Site Helps Enhance Public Access Opportunities to Onondaga Lake
The New York State Department of Environmental Conservation (DEC) today announced the completion of a new boat launch site on the Seneca River, 3664 Hayes Road, Lysander, Onondaga County.
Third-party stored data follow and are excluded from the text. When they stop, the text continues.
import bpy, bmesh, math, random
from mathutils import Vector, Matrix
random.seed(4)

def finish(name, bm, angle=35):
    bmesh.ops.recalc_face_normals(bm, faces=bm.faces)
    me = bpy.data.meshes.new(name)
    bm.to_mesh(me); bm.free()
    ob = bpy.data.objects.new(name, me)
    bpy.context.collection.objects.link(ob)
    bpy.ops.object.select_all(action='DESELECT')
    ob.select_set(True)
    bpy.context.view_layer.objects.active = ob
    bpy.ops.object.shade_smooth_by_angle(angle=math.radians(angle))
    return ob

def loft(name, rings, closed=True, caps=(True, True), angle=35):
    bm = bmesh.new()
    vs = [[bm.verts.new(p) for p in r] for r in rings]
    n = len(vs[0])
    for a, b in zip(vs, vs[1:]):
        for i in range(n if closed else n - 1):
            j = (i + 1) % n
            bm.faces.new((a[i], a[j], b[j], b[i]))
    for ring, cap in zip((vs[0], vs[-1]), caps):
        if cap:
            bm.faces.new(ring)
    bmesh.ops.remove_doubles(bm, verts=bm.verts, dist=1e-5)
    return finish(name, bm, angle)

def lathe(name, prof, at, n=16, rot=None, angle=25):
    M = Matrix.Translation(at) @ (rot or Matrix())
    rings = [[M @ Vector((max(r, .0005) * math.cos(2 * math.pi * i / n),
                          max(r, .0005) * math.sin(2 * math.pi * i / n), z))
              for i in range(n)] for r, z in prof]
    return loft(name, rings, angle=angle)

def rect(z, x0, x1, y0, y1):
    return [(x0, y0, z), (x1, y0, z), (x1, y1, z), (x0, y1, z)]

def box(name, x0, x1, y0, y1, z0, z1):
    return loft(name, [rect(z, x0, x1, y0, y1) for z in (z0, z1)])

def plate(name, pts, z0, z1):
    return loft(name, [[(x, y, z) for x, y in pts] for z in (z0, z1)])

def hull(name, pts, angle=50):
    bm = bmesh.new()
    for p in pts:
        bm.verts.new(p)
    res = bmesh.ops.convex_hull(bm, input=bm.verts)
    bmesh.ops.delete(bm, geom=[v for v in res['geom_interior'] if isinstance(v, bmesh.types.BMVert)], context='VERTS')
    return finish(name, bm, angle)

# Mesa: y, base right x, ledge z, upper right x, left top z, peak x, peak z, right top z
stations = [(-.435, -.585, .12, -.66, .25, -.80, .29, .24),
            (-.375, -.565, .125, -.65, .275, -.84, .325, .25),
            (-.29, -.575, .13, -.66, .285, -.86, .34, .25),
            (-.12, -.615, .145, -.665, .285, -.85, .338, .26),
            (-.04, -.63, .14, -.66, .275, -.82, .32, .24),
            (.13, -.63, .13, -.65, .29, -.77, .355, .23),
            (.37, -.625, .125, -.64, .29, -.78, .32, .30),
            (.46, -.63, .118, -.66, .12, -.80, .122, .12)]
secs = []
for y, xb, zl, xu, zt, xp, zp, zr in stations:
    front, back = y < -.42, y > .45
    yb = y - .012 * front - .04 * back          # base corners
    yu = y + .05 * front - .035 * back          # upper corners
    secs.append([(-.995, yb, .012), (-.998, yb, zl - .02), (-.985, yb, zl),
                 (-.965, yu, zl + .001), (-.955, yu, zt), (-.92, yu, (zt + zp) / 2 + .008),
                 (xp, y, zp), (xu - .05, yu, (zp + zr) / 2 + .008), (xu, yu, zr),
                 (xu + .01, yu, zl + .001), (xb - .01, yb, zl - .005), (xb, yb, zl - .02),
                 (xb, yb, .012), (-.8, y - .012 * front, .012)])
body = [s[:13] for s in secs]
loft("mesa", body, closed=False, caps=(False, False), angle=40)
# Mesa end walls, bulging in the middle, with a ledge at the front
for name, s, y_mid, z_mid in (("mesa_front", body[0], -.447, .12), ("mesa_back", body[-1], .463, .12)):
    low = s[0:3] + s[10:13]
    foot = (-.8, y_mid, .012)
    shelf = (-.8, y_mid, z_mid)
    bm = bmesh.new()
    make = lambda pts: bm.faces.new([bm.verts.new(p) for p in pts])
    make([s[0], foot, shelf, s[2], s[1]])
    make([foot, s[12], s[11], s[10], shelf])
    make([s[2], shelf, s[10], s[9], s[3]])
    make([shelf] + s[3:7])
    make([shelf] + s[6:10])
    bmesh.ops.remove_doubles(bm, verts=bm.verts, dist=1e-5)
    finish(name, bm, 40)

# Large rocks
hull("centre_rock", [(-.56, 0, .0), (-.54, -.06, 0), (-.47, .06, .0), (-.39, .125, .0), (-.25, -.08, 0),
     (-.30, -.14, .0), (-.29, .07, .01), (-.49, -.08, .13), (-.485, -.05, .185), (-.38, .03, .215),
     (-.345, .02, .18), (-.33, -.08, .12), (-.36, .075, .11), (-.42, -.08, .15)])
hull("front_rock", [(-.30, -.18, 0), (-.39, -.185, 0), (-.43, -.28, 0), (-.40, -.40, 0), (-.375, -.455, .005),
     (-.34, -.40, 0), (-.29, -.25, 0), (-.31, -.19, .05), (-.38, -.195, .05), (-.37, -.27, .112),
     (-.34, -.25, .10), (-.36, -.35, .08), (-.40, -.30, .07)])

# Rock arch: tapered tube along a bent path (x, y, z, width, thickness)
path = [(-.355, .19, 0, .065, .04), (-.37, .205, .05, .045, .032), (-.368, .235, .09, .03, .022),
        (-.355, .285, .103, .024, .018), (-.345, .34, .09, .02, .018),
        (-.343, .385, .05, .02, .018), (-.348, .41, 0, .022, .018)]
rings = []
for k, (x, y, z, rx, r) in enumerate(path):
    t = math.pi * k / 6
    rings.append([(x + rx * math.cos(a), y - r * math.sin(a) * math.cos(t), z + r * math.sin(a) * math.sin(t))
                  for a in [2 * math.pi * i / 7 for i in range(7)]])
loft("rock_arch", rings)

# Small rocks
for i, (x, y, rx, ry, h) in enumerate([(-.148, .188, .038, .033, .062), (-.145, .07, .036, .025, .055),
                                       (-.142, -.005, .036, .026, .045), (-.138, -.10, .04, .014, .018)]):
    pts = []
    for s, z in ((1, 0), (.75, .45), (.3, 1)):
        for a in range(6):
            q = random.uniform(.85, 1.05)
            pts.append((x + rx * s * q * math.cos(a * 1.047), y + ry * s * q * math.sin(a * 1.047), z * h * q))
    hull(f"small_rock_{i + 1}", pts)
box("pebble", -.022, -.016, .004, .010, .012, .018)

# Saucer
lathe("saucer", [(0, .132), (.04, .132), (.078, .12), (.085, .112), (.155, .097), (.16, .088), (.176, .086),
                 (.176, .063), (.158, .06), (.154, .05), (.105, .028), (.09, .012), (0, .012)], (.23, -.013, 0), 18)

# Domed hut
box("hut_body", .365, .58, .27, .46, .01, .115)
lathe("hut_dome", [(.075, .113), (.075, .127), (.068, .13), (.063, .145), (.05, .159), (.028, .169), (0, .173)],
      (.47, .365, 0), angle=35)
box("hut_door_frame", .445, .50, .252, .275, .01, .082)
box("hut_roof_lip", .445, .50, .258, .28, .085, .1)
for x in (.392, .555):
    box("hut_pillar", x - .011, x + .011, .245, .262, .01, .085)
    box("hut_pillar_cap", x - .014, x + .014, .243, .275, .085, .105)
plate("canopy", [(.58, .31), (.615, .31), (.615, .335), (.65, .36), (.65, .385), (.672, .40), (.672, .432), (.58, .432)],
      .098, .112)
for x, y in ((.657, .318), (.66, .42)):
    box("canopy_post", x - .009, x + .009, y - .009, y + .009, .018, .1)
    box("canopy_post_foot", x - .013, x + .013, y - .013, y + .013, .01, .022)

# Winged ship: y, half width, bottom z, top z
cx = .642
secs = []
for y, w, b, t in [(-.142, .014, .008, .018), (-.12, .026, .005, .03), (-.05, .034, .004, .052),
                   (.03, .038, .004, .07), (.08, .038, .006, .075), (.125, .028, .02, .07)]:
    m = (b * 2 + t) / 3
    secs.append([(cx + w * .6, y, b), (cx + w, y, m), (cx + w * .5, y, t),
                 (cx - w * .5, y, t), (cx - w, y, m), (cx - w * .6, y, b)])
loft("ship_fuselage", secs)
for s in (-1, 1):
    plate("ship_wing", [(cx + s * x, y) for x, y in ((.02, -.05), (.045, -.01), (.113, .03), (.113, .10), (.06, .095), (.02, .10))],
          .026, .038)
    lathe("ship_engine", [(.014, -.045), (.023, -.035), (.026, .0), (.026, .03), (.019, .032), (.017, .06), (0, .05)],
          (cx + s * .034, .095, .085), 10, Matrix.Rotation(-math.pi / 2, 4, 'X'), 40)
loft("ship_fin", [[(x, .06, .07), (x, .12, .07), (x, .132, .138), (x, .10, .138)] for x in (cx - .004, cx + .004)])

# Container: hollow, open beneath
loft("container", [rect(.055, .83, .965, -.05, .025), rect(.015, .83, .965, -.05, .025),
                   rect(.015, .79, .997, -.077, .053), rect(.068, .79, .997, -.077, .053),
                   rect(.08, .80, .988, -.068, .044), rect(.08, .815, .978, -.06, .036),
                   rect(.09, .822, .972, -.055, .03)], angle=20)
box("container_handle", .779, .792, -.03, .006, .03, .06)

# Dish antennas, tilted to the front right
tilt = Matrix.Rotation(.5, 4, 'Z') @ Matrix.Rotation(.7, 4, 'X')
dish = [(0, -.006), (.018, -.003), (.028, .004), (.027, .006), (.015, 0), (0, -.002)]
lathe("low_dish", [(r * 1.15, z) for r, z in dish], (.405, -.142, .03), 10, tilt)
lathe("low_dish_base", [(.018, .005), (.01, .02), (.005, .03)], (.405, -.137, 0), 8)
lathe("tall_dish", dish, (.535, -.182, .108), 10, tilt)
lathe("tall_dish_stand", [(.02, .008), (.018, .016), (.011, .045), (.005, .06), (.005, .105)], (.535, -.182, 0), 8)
The launch is one of several projects currently underway to restore public access and user engagement opportunities to Onondaga Lake.
"Construction of the Seneca River boat launch site provides ample parking and convenient, free access to great fishing in the Seneca River and Onondaga Lake," said DEC Region 7 Director Matthew Marko. "DEC remains committed to ensuring visitors and the community have access to a revitalized Onondaga Lake."
Features of the site include:
- New concrete launch ramp and floating boarding dock to allow the launching of trailered motorboats even if water levels fluctuate;
- Designated boat preparation area for safer and more efficient launching;
- Wooden shoreline fishing platform;
- Two invasive species disposal bins; and
- Striped parking area that accommodates nine vehicles with trailers and four single vehicles.
The launch was constructed as part of the Onondaga Lake Natural Resource Damage Assessment and Restoration (NRDAR) process. Together, the Trustees (U.S. Fish and Wildlife Service and DEC), are overseeing implementation of a series of projects to restore and protect wildlife habitat and water quality and increase recreational opportunities at Onondaga Lake.
The launch provides convenient access to the Seneca River and Onondaga Lake, which support a variety of sportfish species including large and smallmouth bass, northern pike, tiger musky, walleye, sunfish, and yellow perch. Current fishing information is available on DEC's Central New York Fishing Hotline.
Anglers and boaters play a major role in preventing the spread of invasive species, and responsible practices should be employed to help stop their spread. Following recommended guidelines such as properly cleaning, draining, and drying your boat and gear will lessen the likelihood of spreading invasive species and diseases.